PC Makers Join Forces to Challenge IBM’s PS/2

From Reuters

Several leading personal computer companies will make a combined effort to challenge International Business Machines Corp.'s PS/2 computers, industry sources said Tuesday.

The sources said the group will announce next week a joint development program aimed at providing an alternative to IBM’s Micro Channel Architecture, a new design that is at the heart of the PS/2 line.

Analysts said the group’s efforts, if successful, could put a big dent in IBM’s desktop computer sales. The PS/2 was introduced in April, 1987, the key element in IBM’s attempt to reassert itself in the personal computer market.

News of the group’s plan sent IBM’s shares lower in heavy trading Tuesday, analysts said. IBM’s stock closed down $1.125 at $112.825 on the New York Stock Exchange.


Analysts said IBM’s rivals plan to capitalize on the slow acceptance of Micro Channel--the circuits, known as a data bus, that connect the PS/2’s microprocessor with the other parts of the machine.

Industry analysts said Micro Channel has hurt PS/2 sales because it is not compatible with the bus used in IBM’s older PC/AT, forcing PS/2 buyers to scrap their often large investment in peripherals designed for the AT. They said IBM’s rivals would seek to sustain sales of AT clones by designing a bus that is compatible with the AT bus while providing the technological advantages of Micro Channel.

Sources said the new group is headed by Compaq Computer Corp., the biggest maker of AT clones and a vocal critic of Micro Channel. The company has scheduled a news conference for Sept. 13 in New York, but it declined to comment on the topic.

Slated to join Compaq at the briefing are big clone makers, including Tandy Corp., Wyse Technology Inc., Zenith Data Systems, AST Research Inc., Hewlett-Packard Co., NEC Corp., Epson America Inc. and Ing. C. Olivetti Co.


IBM said it does not discuss the plans of its rivals.

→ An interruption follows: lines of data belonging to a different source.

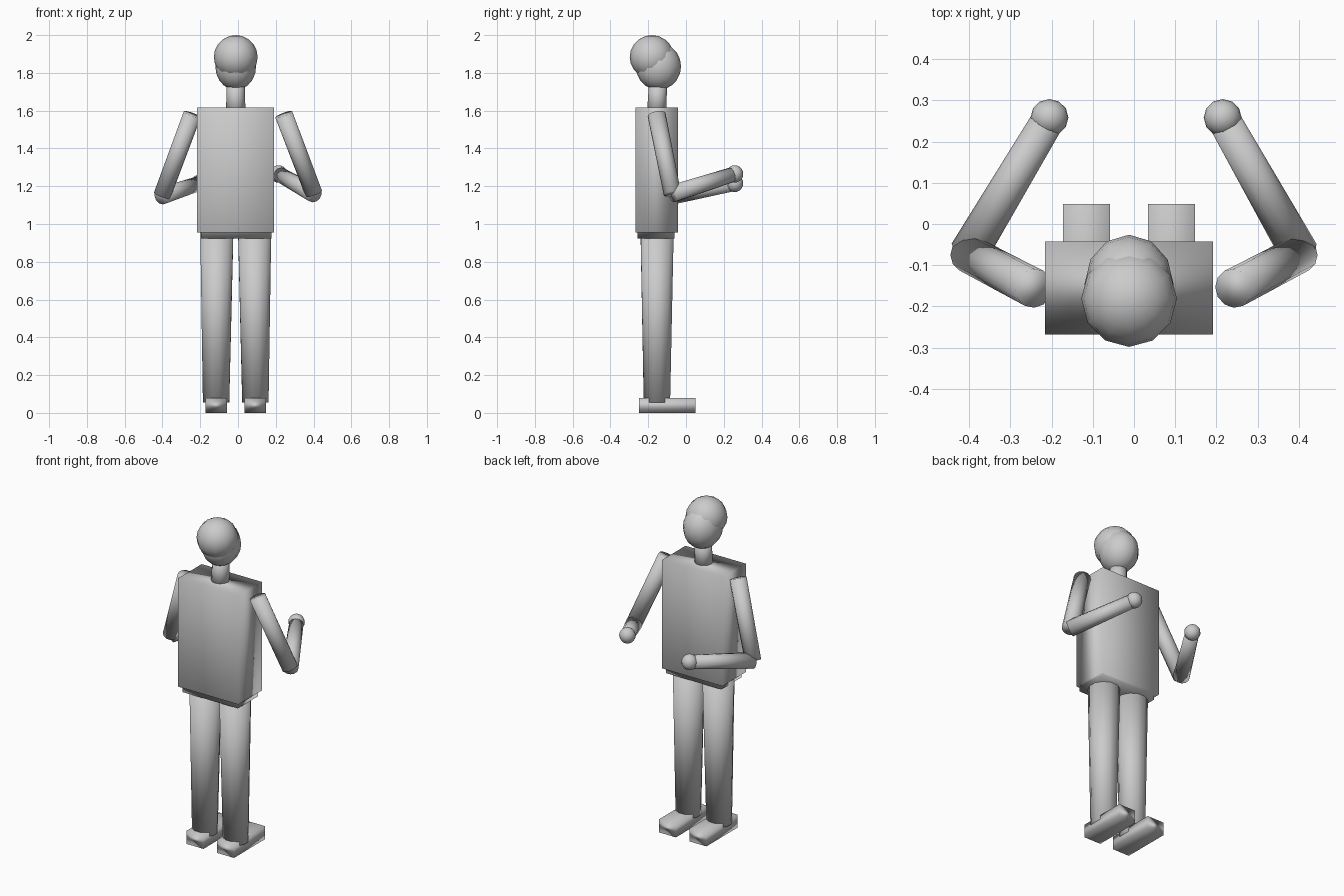
import bpy
from mathutils import Vector

default = bpy.data.objects.get("Cube")
if default:
    bpy.data.objects.remove(default, do_unlink=True)

GREY = (0.6, 0.6, 0.6, 1.0)
mat = bpy.data.materials.new("plain grey")
mat.use_nodes = True
mat.diffuse_color = GREY
bsdf = next(n for n in mat.node_tree.nodes if n.type == 'BSDF_PRINCIPLED')
bsdf.inputs["Base Color"].default_value = GREY

MID = -0.012   # centre line of the body
SIDES = 12


def finish(name):
    """Name the new part, colour it and shade it smooth all over."""
    ob = bpy.context.object
    ob.name = name
    ob.data.materials.append(mat)
    for poly in ob.data.polygons:
        poly.use_smooth = True
    return ob


def box(name, low, high):
    low, high = Vector(low), Vector(high)
    bpy.ops.mesh.primitive_cube_add(size=1, location=(low + high) / 2)
    bpy.context.object.scale = high - low
    finish(name)


def limb(name, start, end, r_start, r_end):
    """Tapered cylinder between two points."""
    start, end = Vector(start), Vector(end)
    axis = end - start
    bpy.ops.mesh.primitive_cone_add(vertices=SIDES, radius1=r_start, radius2=r_end,
                                    depth=axis.length, location=(start + end) / 2,
                                    rotation=axis.to_track_quat('Z', 'Y').to_euler())
    finish(name)


def ball(name, centre, radii):
    bpy.ops.mesh.primitive_uv_sphere_add(segments=SIDES, ring_count=10, radius=1,
                                         location=centre)
    bpy.context.object.scale = radii
    finish(name)


# Trunk
box("torso", (-0.216, -0.268, 0.955), (0.191, -0.042, 1.617))
box("pelvis", (-0.196, -0.256, 0.923), (0.178, -0.06, 1.05))

# Neck and head
limb("neck", (MID, -0.155, 1.58), (MID, -0.148, 1.76), 0.052, 0.047)
ball("face", (MID, -0.146, 1.834), (0.108, 0.12, 0.124))
ball("hair", (MID, -0.181, 1.884), (0.116, 0.117, 0.116))

# Legs and feet, mirrored about the body centre line
for side, s in (("left", 1), ("right", -1)):
    limb(side + "_leg", (MID + s * 0.1, -0.153, 0.98), (MID + s * 0.104, -0.154, 0.055),
         0.091, 0.072)
    x = MID + s * 0.103
    box(side + "_foot", (x - 0.057, -0.25, 0), (x + 0.057, 0.049, 0.08))

# Arms: the two hands are held at slightly different heights
for side, s, hand_x, hand_z, elbow_z in (("left", 1, 0.215, 1.265, 1.16),
                                         ("right", -1, 0.205, 1.215, 1.15)):
    shoulder = (s * 0.242, -0.156, 1.58)
    elbow = (s * 0.402, -0.072, elbow_z)
    hand = (s * hand_x, 0.258, hand_z)
    limb(side + "_upper_arm", shoulder, elbow, 0.048, 0.046)
    limb(side + "_forearm", elbow, hand, 0.047, 0.04)
    ball(side + "_hand", hand, (0.046, 0.045, 0.046))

But spokesman James Monahan said Micro Channel-based models had accounted for more than half of the more than 2 million PS/2s shipped since April, 1987.

“We think that’s ample evidence of the success of Micro Channel,” he said.

Analysts, pointing to the continued success of AT clones, said a new bus that mimics Micro Channel but can work with AT peripherals would likely be a big money-maker.

“Users would obviously jump all over that and love it,” said Ed Spelman of Oppenheimer & Co. “They don’t want to give up the investment in equipment they have already bought.”


The main advantage of Micro Channel is that it can support several microprocessors within one PC. Although few users need this capability now, analysts expect it to become important as PCs are used increasingly to handle several jobs at the same time.

Analysts cautioned, however, that such a bus probably would not be available until mid-1989, and the group could also run into legal hassles with IBM, which has said it will aggressively protect its PS/2 copyrights.

Also, by acknowledging that Micro Channel holds certain advantages over the AT bus, the clone makers could give the PS/2s the legitimacy IBM has been working so hard to win, analysts said.

And because clone makers spend more time competing than cooperating, analysts said the group could be hampered by infighting.


But such cooperative ventures are becoming more common in the computer industry.